The soaring costs, driven by post-pandemic consumption growth and by rising energy costs stemming from Russia's 2022 invasion of Ukraine, are straining budgets, adding to pollution and exacerbating global warming, the IMF said in a report.
"Subsidies for oil, coal and natural gas are costing the equivalent of 7.1% of global gross domestic product," the IMF said. "That's more than governments spend annually on education (4.3% of global income) and about two thirds of what they spend on healthcare (10.9%)."
It warned that implicit subsidies - the cost of damage from air pollution and global warming - account for the bulk of the costs and are likely to keep rising.
A variety of nations in Africa and elsewhere in the developing world have cut fuel subsidies in recent years due in part to rising debt and borrowing costs. Wealthier nations, where energy consumption is higher, face less financial pressure to cut subsidy costs.
Explicit subsidy costs - what governments pay directly to keep electricity or pump prices artificially low - have more than doubled since 2020, to $1.3 trillion. The IMF said that these costs are likely to fall now that energy prices have eased, which it said was an ideal time to scrap subsidies.
"Falling energy prices provide an opportune time to lock in pricing of carbon and local air pollution emissions without necessarily raising energy prices above recently experienced levels," it said.
But an even bigger concern, the IMF said, are implicit subsidy costs, which are likely to keep rising as damage from a warming planet spreads.

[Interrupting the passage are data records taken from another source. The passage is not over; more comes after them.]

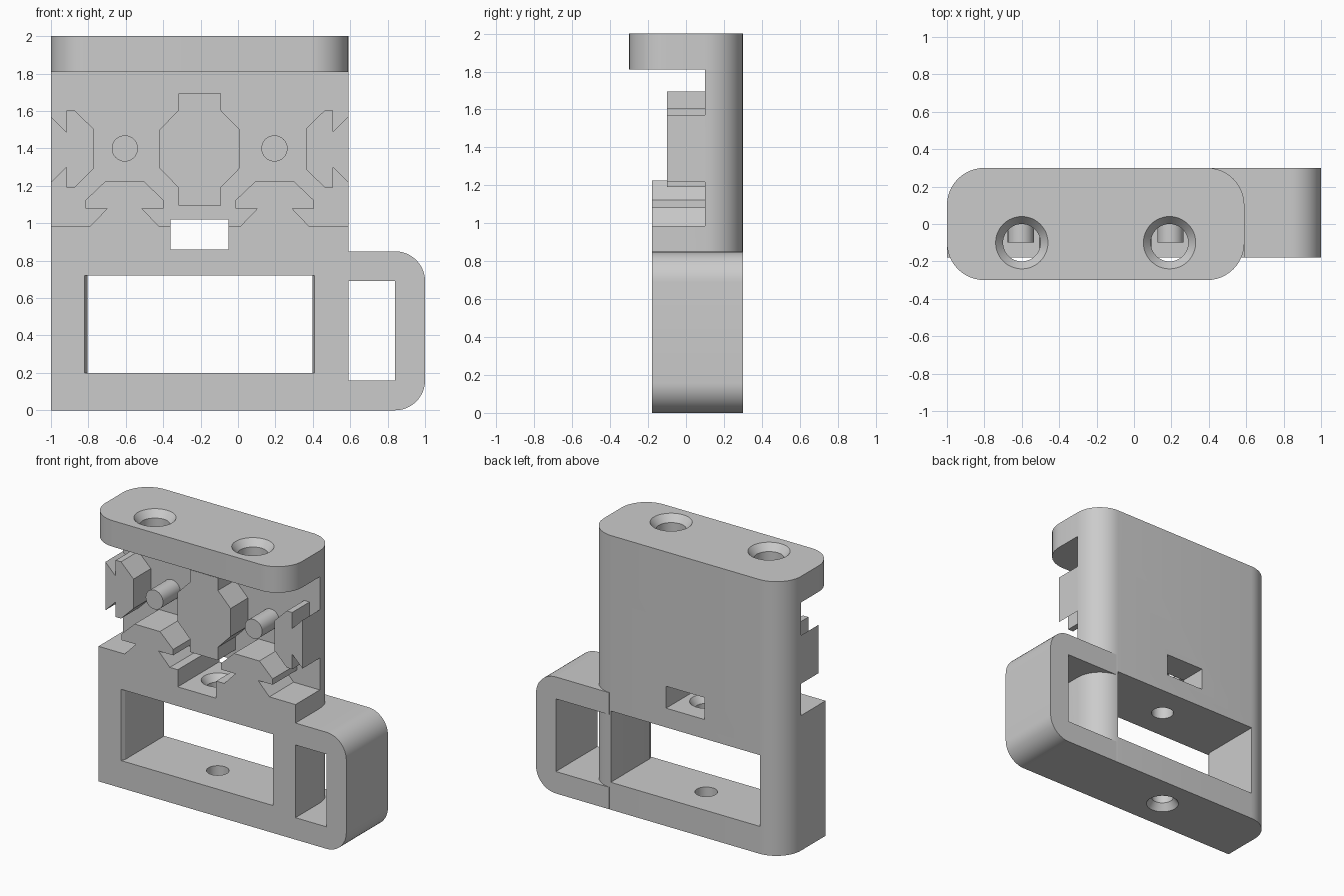
import bpy, bmesh
from math import sin, cos, pi, radians
from mathutils import Vector

if "Cube" in bpy.data.objects:
    bpy.data.objects.remove(bpy.data.objects["Cube"], do_unlink=True)

grey = bpy.data.materials.new("plain grey")
grey.use_nodes = True
grey.diffuse_color = (0.6, 0.6, 0.6, 1)
grey.node_tree.nodes["Principled BSDF"].inputs["Base Color"].default_value = (0.6, 0.6, 0.6, 1)

LEFT, RIGHT, BACK, FRONT = -1.0, 0.59, 0.3, -0.18
MID = (LEFT + RIGHT) / 2
TOP, CAP, SHELF, PLATE = 2.0, 1.81, 0.985, 0.1
R = 0.2


def finish(name, bm):
    bmesh.ops.recalc_face_normals(bm, faces=bm.faces)
    mesh = bpy.data.meshes.new(name)
    bm.to_mesh(mesh)
    bm.free()
    mesh.materials.append(grey)
    ob = bpy.data.objects.new(name, mesh)
    bpy.context.collection.objects.link(ob)
    return ob


def prism(name, pts, axis, a, b):
    """Extrude an outline along z (xy points) or along y (xz points)."""
    bm = bmesh.new()
    place = (lambda p: (p[0], p[1], a)) if axis == "z" else (lambda p: (p[0], a, p[1]))
    face = bm.faces.new([bm.verts.new(place(p)) for p in pts])
    out = bmesh.ops.extrude_face_region(bm, geom=[face])
    move = Vector((0, 0, b - a)) if axis == "z" else Vector((0, b - a, 0))
    bmesh.ops.translate(bm, vec=move, verts=[v for v in out["geom"] if isinstance(v, bmesh.types.BMVert)])
    return finish(name, bm)


def box(name, x0, x1, y0, y1, z0, z1):
    return prism(name, [(x0, y0), (x1, y0), (x1, y1), (x0, y1)], "z", z0, z1)


def turned(name, x, y, rings, n=48):
    """Round cutter on a vertical axis from (radius, height) rings."""
    bm = bmesh.new()
    loops = [[bm.verts.new((x + r * cos(2 * pi * i / n), y + r * sin(2 * pi * i / n), z))
              for i in range(n)] for r, z in rings]
    for lo, hi in zip(loops, loops[1:]):
        for i in range(n):
            j = (i + 1) % n
            bm.faces.new((lo[i], lo[j], hi[j], hi[i]))
    bm.faces.new(loops[0])
    bm.faces.new(loops[-1])
    return finish(name, bm)


def arc(cx, cy, r, start, n=12):
    """Quarter turn, counter-clockwise from a start angle in degrees."""
    return [(cx + r * cos(radians(start + 90 * i / n)), cy + r * sin(radians(start + 90 * i / n)))
            for i in range(n + 1)]


def cut(ob, cutter):
    mod = ob.modifiers.new("cut", "BOOLEAN")
    mod.operation, mod.solver, mod.object = "DIFFERENCE", "EXACT", cutter
    bpy.context.view_layer.objects.active = ob
    bpy.ops.object.modifier_apply(modifier=mod.name)
    bpy.data.objects.remove(cutter, do_unlink=True)


def flip(pts):
    return [(2 * MID - x, z) for x, z in reversed(pts)]


# Main body: rounded back corners, square front, stepped back above the shelf
back_arcs = arc(RIGHT - R, BACK - R, R, 0) + arc(LEFT + R, BACK - R, R, 90)
body = prism("main_body", [(LEFT, FRONT), (RIGHT, FRONT)] + back_arcs, "z", 0, CAP)
cut(body, box("step", -2, 2, -1, PLATE, SHELF, 3))

# Large window with eased front edges, and the small nut pocket
window = [(-0.82, -0.3), (0.41, -0.3), (0.41, FRONT), (0.397, FRONT + 0.03), (0.397, 0.5),
          (-0.805, 0.5), (-0.805, FRONT + 0.03), (-0.82, FRONT)]
cut(body, prism("window", window, "z", 0.2, 0.72))
cut(body, box("pocket", -0.36, -0.05, -1, 1, 0.86, 1.02))

# Countersunk screw holes through the floor and the middle beam
cut(body, turned("floor_hole", MID, 0.06, [(0.12, -0.01), (0.11, 0), (0.075, 0.05), (0.075, 0.3)]))
cut(body, turned("beam_hole", MID, 0.06, [(0.075, 0.6), (0.075, 0.81), (0.11, 0.86), (0.117, 0.87)]))

# Overhanging cap with two countersunk holes
front_arcs = arc(LEFT + R, -0.3 + R, R, 180) + arc(RIGHT - R, -0.3 + R, R, 270)
cap = prism("top_cap", front_arcs + back_arcs, "z", CAP, TOP)
for x in (MID - 0.395, MID + 0.395):
    cut(cap, turned("cap_hole", x, -0.1, [(0.1, 1.7), (0.1, 1.95), (0.14, TOP), (0.148, 2.01)]))

# Side loop
loop_pts = ([(0.41, 0)] + arc(0.84, 0.16, 0.16, 270) + arc(0.84, 0.69, 0.16, 0)
            + [(0.41, 0.85), (0.41, 0.69), (0.84, 0.69), (0.84, 0.16), (0.41, 0.16)])
loop = prism("side_loop", loop_pts, "y", FRONT, BACK)

# Central rail key
half_key = [(-0.318, 1.695), (-0.318, 1.604), (-0.42, 1.5), (-0.42, 1.295), (-0.318, 1.19), (-0.318, 1.095)]
parts = [body, cap, loop]
parts.append(prism("centre_key", half_key + flip(half_key), "y", -0.1, PLATE))

# Notched half keys at both sides
side_key = [(LEFT, 1.57), (-0.917, 1.487), (-0.917, 1.604), (-0.874, 1.604), (-0.773, 1.505),
            (-0.773, 1.29), (-0.874, 1.19), (-0.917, 1.19), (-0.917, 1.3), (LEFT, 1.217)]

# Slot keys standing on the shelf
slot_key = [(-0.789, SHELF), (-0.698, 1.08), (-0.8155, 1.08), (-0.8155, 1.123), (-0.7085, 1.225),
            (-0.504, 1.225), (-0.397, 1.123), (-0.397, 1.08), (-0.515, 1.08), (-0.424, SHELF)]

# Locating pins
pin = [(MID - 0.4 + 0.07 * cos(2 * pi * i / 32), 1.4 + 0.07 * sin(2 * pi * i / 32)) for i in range(32)]

for name, pts, front in (("side_key", side_key, -0.1), ("slot_key", slot_key, FRONT), ("pin", pin, -0.1)):
    parts.append(prism("right_" + name, pts, "y", front, PLATE))
    parts.append(prism("left_" + name, flip(pts), "y", front, PLATE))

# Smooth the curved walls, keep the edges crisp
bpy.ops.object.select_all(action="DESELECT")
for ob in parts:
    ob.select_set(True)
bpy.context.view_layer.objects.active = body
bpy.ops.object.shade_smooth_by_angle(angle=radians(25))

Consumers did not pay for over $5 trillion of environmental costs last year, the IMF said.
"We estimate that scrapping explicit and implicit fossil-fuel subsidies would prevent 1.6 million premature deaths annually, raise government revenues by $4.4 trillion, and put emissions on track toward reaching global warming targets," the IMF said.
(Reporting by Libby George; Editing by Frances Kerry)